The year was 1989. A group of business and community leaders in Boston gathered to search for ways to help heal a racially divided community.
Boston’s reputation was still reeling from years of contentious events brought about by the court-ordered busing of school children. Street crime was on the rise, the murder rate was increasing, and a national economic slowdown loomed ahead.
Then up stepped Diddy Cullinane, a Dorchester-born woman who, with her husband, John Cullinane, were known for their philanthropic leadership across the city.
Diddy had been asked to chair that year’s fundraising efforts for the archdiocese of Boston’s Catholic Charities, and she decided to form a multi-racial committee with 44 members – 22 black and 22 white individuals. She called it “Black & White Boston Coming Together,” and hoped that “it would be a visible demonstration that a strong element of goodwill between the races did exist.” From those inspired calculations, a multi-racial organization was established, and it carried on its work for two decades, until it was dissolved in 2008.
This summer, in a book she authored that catalogues the program’s successes, she writes, “So productive and amicable were the subsequent meetings, the group decided to continue as an entity, with a structure and form yet to be determined.
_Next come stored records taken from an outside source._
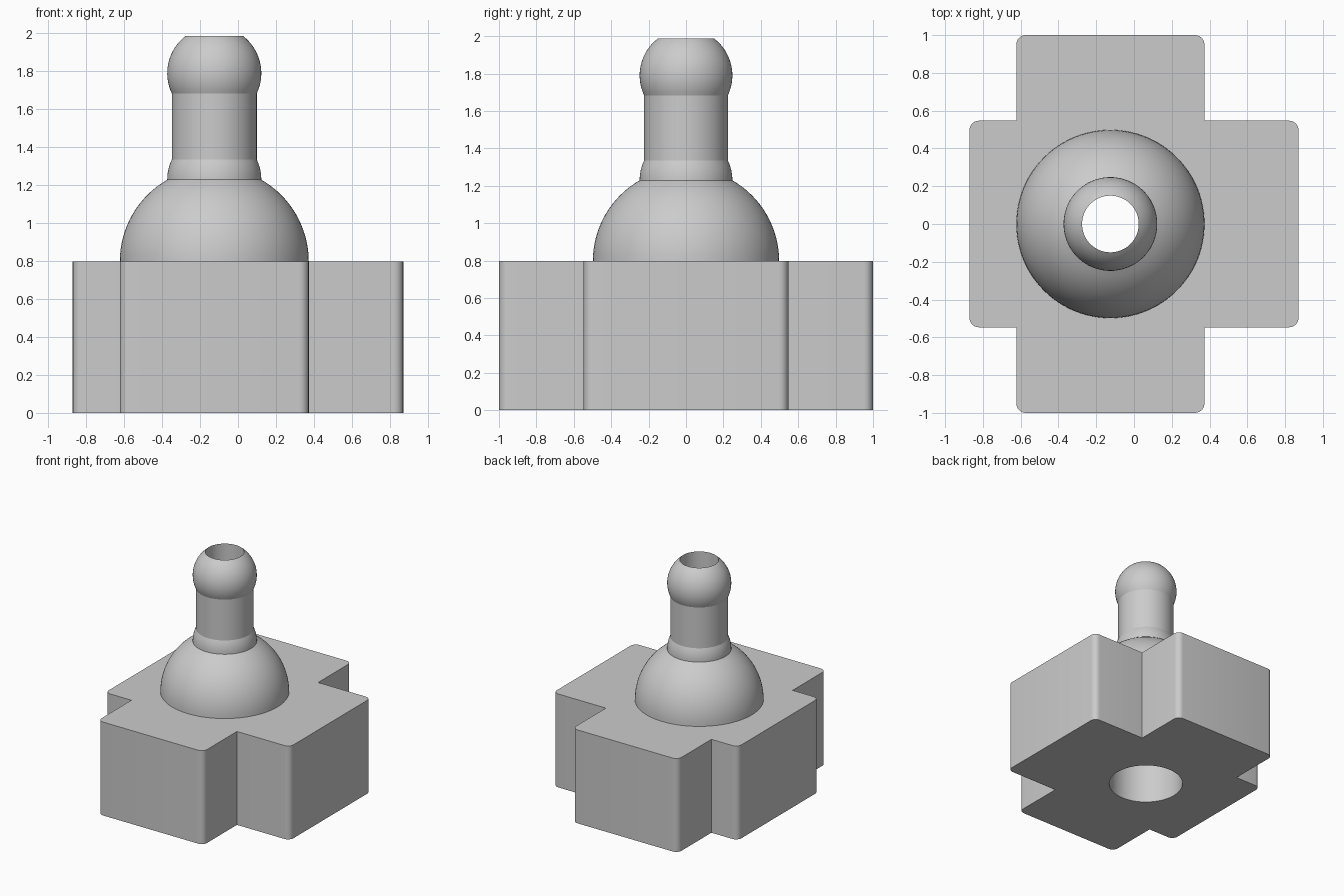
import bpy
import bmesh
from math import sin, cos, pi, radians, acos, asin

AXIS_X = -0.125      # the fitting sits off-centre on the base
BASE_H = 0.797
DOME_R, BALL_R, NECK_R = 0.498, 0.248, 0.224
BORE_R, SOCKET_R = 0.15, 0.296
SEGS = 96

cube = bpy.data.objects.get("Cube")
if cube:
    bpy.data.objects.remove(cube, do_unlink=True)

grey = bpy.data.materials.new("light_grey")
grey.use_nodes = True
grey.diffuse_color = (0.6, 0.6, 0.6, 1)
grey.node_tree.nodes["Principled BSDF"].inputs["Base Color"].default_value = (0.6, 0.6, 0.6, 1)


def make_object(name, bm):
    bmesh.ops.recalc_face_normals(bm, faces=bm.faces[:])
    mesh = bpy.data.meshes.new(name)
    bm.to_mesh(mesh)
    bm.free()
    mesh.materials.append(grey)
    obj = bpy.data.objects.new(name, mesh)
    bpy.context.collection.objects.link(obj)
    return obj


def smooth(obj, angle):
    bpy.ops.object.select_all(action='DESELECT')
    obj.select_set(True)
    bpy.context.view_layer.objects.active = obj
    bpy.ops.object.shade_smooth_by_angle(angle=radians(angle))


def arc(cx, cy, r, start, end, steps):
    return [(cx + r * cos(start + (end - start) * i / steps),
             cy + r * sin(start + (end - start) * i / steps)) for i in range(steps + 1)]


# Cross-shaped base: outer corners rounded, inner corners sharp
def cross_outline():
    xmin, xmax, ymax = -0.871, 0.871, 1.0
    left, right, side = AXIS_X - DOME_R, AXIS_X + DOME_R, 0.547
    f = 0.05
    pts = []
    pts += arc(xmax - f, side - f, f, 0, pi / 2, 6) + [(right, side)]
    pts += arc(right - f, ymax - f, f, 0, pi / 2, 6)
    pts += arc(left + f, ymax - f, f, pi / 2, pi, 6) + [(left, side)]
    pts += arc(xmin + f, side - f, f, pi / 2, pi, 6)
    return pts + [(x, -y) for x, y in reversed(pts)]


bm = bmesh.new()
floor = bm.faces.new([bm.verts.new((x, y, 0)) for x, y in cross_outline()])
top = bmesh.ops.extrude_face_region(bm, geom=[floor], use_keep_orig=True)
bmesh.ops.translate(bm, vec=(0, 0, BASE_H),
                    verts=[v for v in top["geom"] if isinstance(v, bmesh.types.BMVert)])
base = make_object("cross_base", bm)

# Round socket through the base
bm = bmesh.new()
bmesh.ops.create_cone(bm, cap_ends=True, segments=SEGS, radius1=SOCKET_R,
                      radius2=SOCKET_R, depth=2)
bmesh.ops.translate(bm, vec=(AXIS_X, 0, 0.5), verts=bm.verts[:])
cutter = make_object("socket_cutter", bm)
cut = base.modifiers.new("socket", 'BOOLEAN')
cut.operation = 'DIFFERENCE'
cut.solver = 'EXACT'
cut.object = cutter
bpy.context.view_layer.objects.active = base
base.select_set(True)
bpy.ops.object.modifier_apply(modifier=cut.name)
bpy.data.objects.remove(cutter, do_unlink=True)
smooth(base, 25)

# Nozzle profile: dome, flared collar, neck, ball tip, then the bore and socket roof
collar_z = BASE_H + DOME_R * sin(acos(BALL_R / DOME_R))
ball_z = 1.79
neck_angle = acos(NECK_R / BALL_R)
profile = arc(0, BASE_H, DOME_R, 0, acos(BALL_R / DOME_R), 16)
profile += arc(0, collar_z, BALL_R, 0, neck_angle, 6)[1:]
profile += arc(0, ball_z, BALL_R, -neck_angle, acos(BORE_R / BALL_R), 16)
profile += [(BORE_R, BASE_H), (SOCKET_R, BASE_H)]

bm = bmesh.new()
rings = [[bm.verts.new((AXIS_X + r * cos(2 * pi * i / SEGS), r * sin(2 * pi * i / SEGS), z))
          for i in range(SEGS)] for r, z in profile]
for low, high in zip(rings, rings[1:]):
    for i in range(SEGS):
        j = (i + 1) % SEGS
        bm.faces.new((low[i], low[j], high[j], high[i]))
nozzle = make_object("domed_nozzle", bm)
smooth(nozzle, 20)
From this beginning, Black & White Boston was born!”
In an introduction to the 284-page book, Diddy Cullinane writes, “During one of the City of Boston’s darkest times, a group sought to demonstrate that there existed a strong element of goodwill between the races. Through a variety of activities and drawing on political, corporate, cultural, social and religious support, they succeeded for a period of almost 20 years in proving it did exist. This book is a chronicle of their efforts.”
The Cullinanes reached out this summer to invite old friends and supporters to a reception to launch the book, and they gathered at the Harvard Club on a warm June evening to renew acquaintances, recall the many achievements, and memorialize those early supporters who have passed on.
“It chronicles the 20 years of an organization working to bring the races together around social interaction and jobs,” John Cullinane said. “It worked. For example, (Boston Globe sportswriter) Will McDonough hosted the “Black & White On Green” golf tournament one year. At his funeral service, Father Tom McDonnell, who played in the tournament every year, said Will singled out Black & White Boston as something he really liked.
“Not long after, Archie Williams, founder of Roxbury Technologies, unfortunately died as well. At his service, Bishop John Borders of Morningstar Baptist Church in Roxbury singled out Black & White Boston as something Archie really liked.
“South Boston and Roxbury linked in this way is the way it should be, and Black & White made it possible,” said John.
With participants ranging from high school students to company CEOs, the effort engaged groups from many varied sectors, with “a goal to create dialogue, promote education, encourage action, and develop employment opportunities in the community.”
Projects included golf tournaments, scholarships for caddies, a breakfast series, and business profile awards.
According to the group’s news release, “Black and White Boston Coming Together, Inc., worked with the mayor of Boston, as well as with other organizations that have similar goals. Interaction with educational institutions, business, cultural, and social services provide opportunities for networking, the sharing of experiences and goals, and possible collaborative affairs.”
The organization had a small four member staff, and was funded by private donations and fundraising events.